Extracted data:
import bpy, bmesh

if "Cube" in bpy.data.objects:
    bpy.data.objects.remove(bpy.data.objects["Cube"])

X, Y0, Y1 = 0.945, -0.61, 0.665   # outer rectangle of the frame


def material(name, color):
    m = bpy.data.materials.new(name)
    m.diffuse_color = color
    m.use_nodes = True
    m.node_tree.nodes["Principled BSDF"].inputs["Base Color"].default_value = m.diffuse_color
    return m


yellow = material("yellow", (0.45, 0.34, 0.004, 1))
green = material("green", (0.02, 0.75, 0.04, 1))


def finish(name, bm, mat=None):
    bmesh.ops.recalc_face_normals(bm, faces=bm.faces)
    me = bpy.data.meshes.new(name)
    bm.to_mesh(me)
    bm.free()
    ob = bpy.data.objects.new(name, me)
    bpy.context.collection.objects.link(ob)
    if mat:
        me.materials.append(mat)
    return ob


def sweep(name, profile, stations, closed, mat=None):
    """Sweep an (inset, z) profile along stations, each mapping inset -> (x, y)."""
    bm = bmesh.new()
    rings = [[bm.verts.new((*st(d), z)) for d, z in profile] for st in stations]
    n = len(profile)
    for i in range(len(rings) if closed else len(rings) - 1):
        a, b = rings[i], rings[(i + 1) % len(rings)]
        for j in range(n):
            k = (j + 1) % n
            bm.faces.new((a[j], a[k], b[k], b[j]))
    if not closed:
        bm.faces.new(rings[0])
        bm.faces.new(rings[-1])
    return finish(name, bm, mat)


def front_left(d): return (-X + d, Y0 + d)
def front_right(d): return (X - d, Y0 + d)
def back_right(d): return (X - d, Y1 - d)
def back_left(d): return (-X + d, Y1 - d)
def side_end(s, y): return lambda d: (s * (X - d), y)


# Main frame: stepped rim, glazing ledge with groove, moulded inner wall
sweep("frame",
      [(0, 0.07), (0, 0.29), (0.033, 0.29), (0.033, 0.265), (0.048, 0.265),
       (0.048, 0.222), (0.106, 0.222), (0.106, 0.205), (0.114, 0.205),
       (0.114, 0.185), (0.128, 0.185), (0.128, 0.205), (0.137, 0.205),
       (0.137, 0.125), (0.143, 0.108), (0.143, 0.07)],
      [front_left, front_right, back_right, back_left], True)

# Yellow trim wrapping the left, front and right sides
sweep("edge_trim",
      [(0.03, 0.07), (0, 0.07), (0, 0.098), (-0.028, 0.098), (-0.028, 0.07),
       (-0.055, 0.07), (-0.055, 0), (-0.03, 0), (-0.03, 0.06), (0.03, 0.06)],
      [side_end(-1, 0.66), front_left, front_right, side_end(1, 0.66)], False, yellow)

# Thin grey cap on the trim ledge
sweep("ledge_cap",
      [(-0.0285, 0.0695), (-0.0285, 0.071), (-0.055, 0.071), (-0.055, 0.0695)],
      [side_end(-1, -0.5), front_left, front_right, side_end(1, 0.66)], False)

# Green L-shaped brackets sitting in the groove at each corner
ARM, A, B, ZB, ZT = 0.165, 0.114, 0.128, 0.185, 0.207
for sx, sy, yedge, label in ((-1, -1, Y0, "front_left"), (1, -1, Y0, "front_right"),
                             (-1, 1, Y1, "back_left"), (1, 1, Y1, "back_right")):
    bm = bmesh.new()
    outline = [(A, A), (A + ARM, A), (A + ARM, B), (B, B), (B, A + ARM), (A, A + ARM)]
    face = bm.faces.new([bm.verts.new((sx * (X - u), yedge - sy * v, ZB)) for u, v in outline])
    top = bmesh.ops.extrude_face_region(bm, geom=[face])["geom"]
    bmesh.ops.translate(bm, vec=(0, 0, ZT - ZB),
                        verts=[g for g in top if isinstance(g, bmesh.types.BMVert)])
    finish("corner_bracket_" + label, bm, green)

Instructions to follow: Check every line of the data above for the string "objects", and copy those that have it.

Result of the exercise:
if "Cube" in bpy.data.objects:
    bpy.data.objects.remove(bpy.data.objects["Cube"])
    ob = bpy.data.objects.new(name, me)
    bpy.context.collection.objects.link(ob)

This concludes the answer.